Published by Jen Davis, Digital Content Executive
We’ve written about the importance of content design and why we care. Now it’s time to break this down further and focus on one way we put our users first - pair writing.
Pair writing isn’t new. Like most things in life, it’s adapted.
Pair programming is a common practice in agile workplaces. Generally, two developers work together on the same piece of code at the same time. One person writes the code, or ‘drives’ and the other ‘navigates’ by checking the work, offering critique and focusing on the larger picture. The idea is that two sets of eyes are better than one.
When we look at applying this to content design, the process is a little different. For us, it’s a great way to collaborate with subject matter experts (SMEs) and stakeholders within our organisation.
However, there are a lot of benefits we can share from this practice, including:
- increased collaboration
- fewer mistakes
- enhanced learning opportunities
- the increased motivation that comes from working with someone else
Although we are the experts when it comes to content design for our organisation, there are many things we write about that we’re not experts in. That’s when collaboration with SMEs takes place.
Sometimes, this means that the expert will write a draft content piece and we will edit and apply our content design methods to it. Other times, we’ll sit down with an SME and work on a piece of content together.
We use pair writing to provide our users with expert content that is accessible and easy to digest.
Benefits of pair writing
In her book Content Design, Sarah Richards lists the 3 main benefits of pair writing as:
- Getting more work done, faster.
- Getting content signed off faster - if your pair writing companion is the person who’s responsible for sign-off.

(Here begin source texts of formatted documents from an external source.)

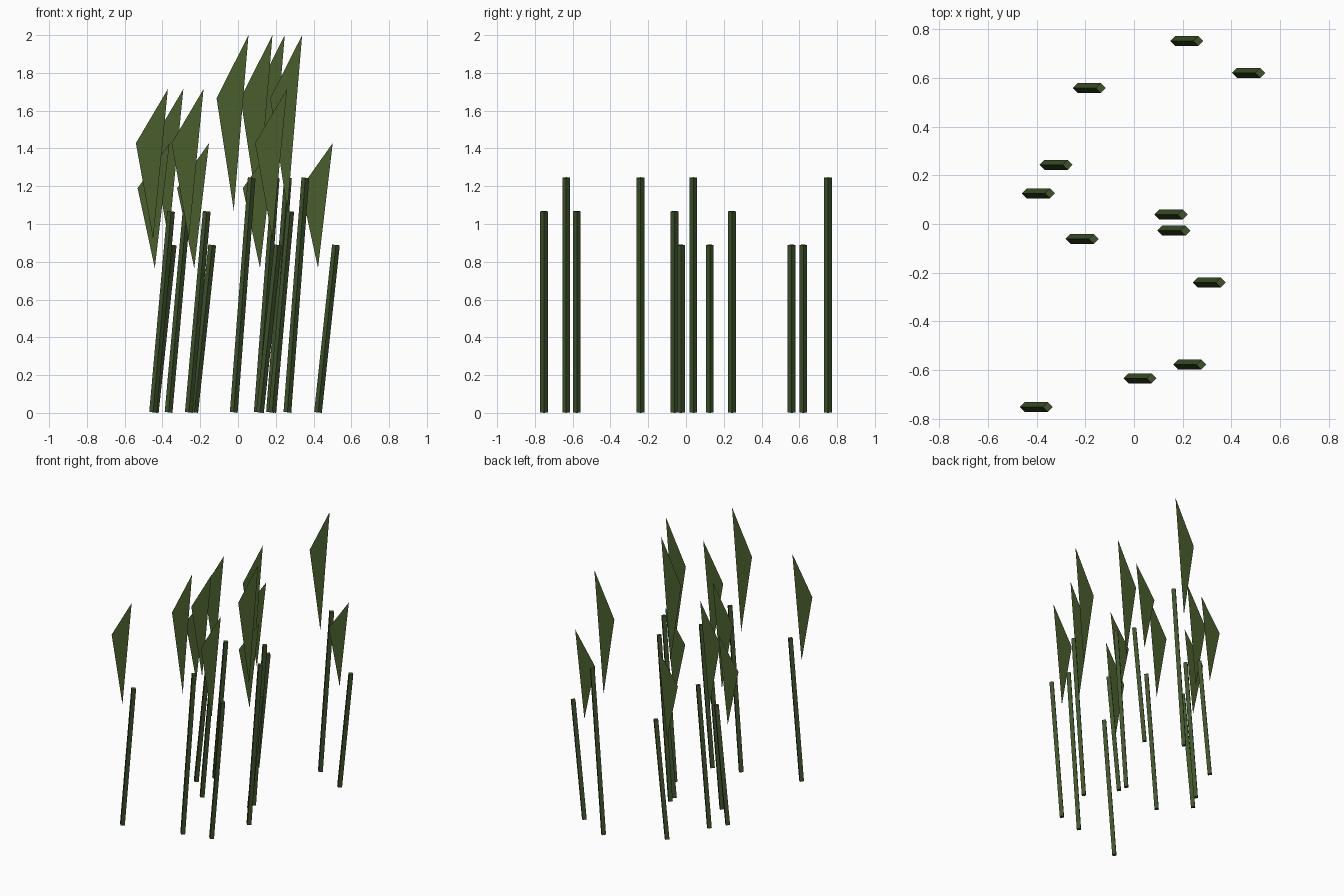
import bpy, bmesh, math
from mathutils import Matrix

if "Cube" in bpy.data.objects:
    bpy.data.objects.remove(bpy.data.objects["Cube"])

def material(name, rgb):
    m = bpy.data.materials.new(name)
    m.diffuse_color = (*rgb, 1)
    m.use_nodes = True
    m.node_tree.nodes["Principled BSDF"].inputs["Base Color"].default_value = m.diffuse_color
    return m

stem_mat = material("stem_green", (0.052, 0.088, 0.026))
leaf_mat = material("leaf_green", (0.068, 0.110, 0.026))

R = 0.0205            # stem radius
LEAN = 0.095          # sideways drift of the stem top
STEM_H = 0.887        # stem height of the smallest reed

def stem_mesh():
    # four-sided leaning rod, corners pointing along x and y
    bm = bmesh.new()
    bmesh.ops.create_cone(bm, cap_ends=True, segments=4, radius1=R, radius2=R,
                          depth=math.hypot(LEAN, STEM_H))
    tilt = math.atan2(LEAN, STEM_H)
    bmesh.ops.transform(bm, verts=bm.verts, matrix=Matrix.Translation(
        (LEAN / 2, 0, STEM_H / 2 + R * math.sin(tilt))) @ Matrix.Rotation(tilt, 4, 'Y'))
    me = bpy.data.meshes.new("stem")
    bm.to_mesh(me)
    bm.free()
    me.materials.append(stem_mat)
    return me

def leaf_mesh():
    # single flat triangular blade above the stem
    me = bpy.data.meshes.new("leaf")
    me.from_pydata([(0.0, 0, 0.766), (0.078, 0, 1.4286), (-0.091, 0, 1.19)], [], [(0, 1, 2)])
    me.materials.append(leaf_mat)
    return me

stem, leaf = stem_mesh(), leaf_mesh()

# middle of each stem seen from above, and height factor
S, M, T = 1.0, 1.2, 1.4
reeds = [
    (0.217, 0.752, T), (0.471, 0.621, S), (-0.184, 0.559, S), (-0.320, 0.243, M),
    (-0.393, 0.126, S), (0.152, 0.039, T), (0.164, -0.027, S), (-0.213, -0.061, M),
    (0.309, -0.241, T), (0.229, -0.578, M), (0.025, -0.634, T), (-0.402, -0.752, M),
]

for i, (x, y, h) in enumerate(reeds, 1):
    for name, me in (("reed_stem", stem), ("reed_leaf", leaf)):
        ob = bpy.data.objects.new(f"{name}_{i}", me)
        ob.location = (x - LEAN / 2, y, 0)
        ob.scale = (1, 1, h)
        bpy.context.collection.objects.link(ob)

- Creating a more collaborative workspace, which builds trust and results in better working relationships all round.
Putting it into practice
In the HSE, we collaborate with various departments to design and publish content that communicates effectively with users. All this is underpinned by insights and analytics.
However, the stakeholders we work with are the experts in their area. We need to work with them to make sure the changes we make don’t change the meaning of the content. They also know the questions their patients and clients want information about and important advice that many people will not be aware of.
We are currently developing new online resources for pregnancy and child health. To do this, we are working closely with experts involved in the Nurture Programme - Infant Health and Wellbeing and other relevant teams. We are working with them to edit drafts of content from experts and apply our content design principles to a new body of work.
As part of the process, we ran a week-long content hackathon. During the hackathon, a GP, dietician and parenting expert joined the team to pair write a variety of articles and website resources. This meant that we could speed up the publishing process by fact checking content as we were writing.
Better content, faster
Most often, our subject matter expert is a stakeholder from within our organisation. This was the case when we were redesigning the content about medical cards. The HSE Primary Care Reimbursement Service (PCRS) are experts in the services they provide, such as the medical cards and GP card schemes. We worked with them to create user-stories to ensure that the content we are delivering is helping the user to complete the task in the easiest way possible.
When we’re designing content, we rework it to make it as accessible as possible. In this case, PCRS are subject matter experts and we are experts in making this information as user-friendly as it can be.
A lot of the lessons we learn from pair writing are things we should carry with us, even if we’re not working with an expert outside our team. If we have a particularly challenging topic or a large-scale project, often our internal content team will have a content crit (critique). Here, we leave our feelings at the door and put on our most critical hats to give feedback on each other’s work.
The team will sit around a large screen and evaluate if the content is the best it can be. We cut out any fluff and make sure that everything in the piece is meeting a user need.
Often you’re too close to a piece of content to spot certain issues and your team will help you to iterate and improve. It’s not personal and in fact, it can be a lot of fun.
Content crits are a great way for our team to review each other’s work, ensure we are delivering a uniform style and tone and share best practice with one another.
Feedback is crucial. A second pair of eyes, or more, is always valuable. By implementing pair writing and content crits into our workflow, we strive to ensure that we are relentlessly meeting user needs.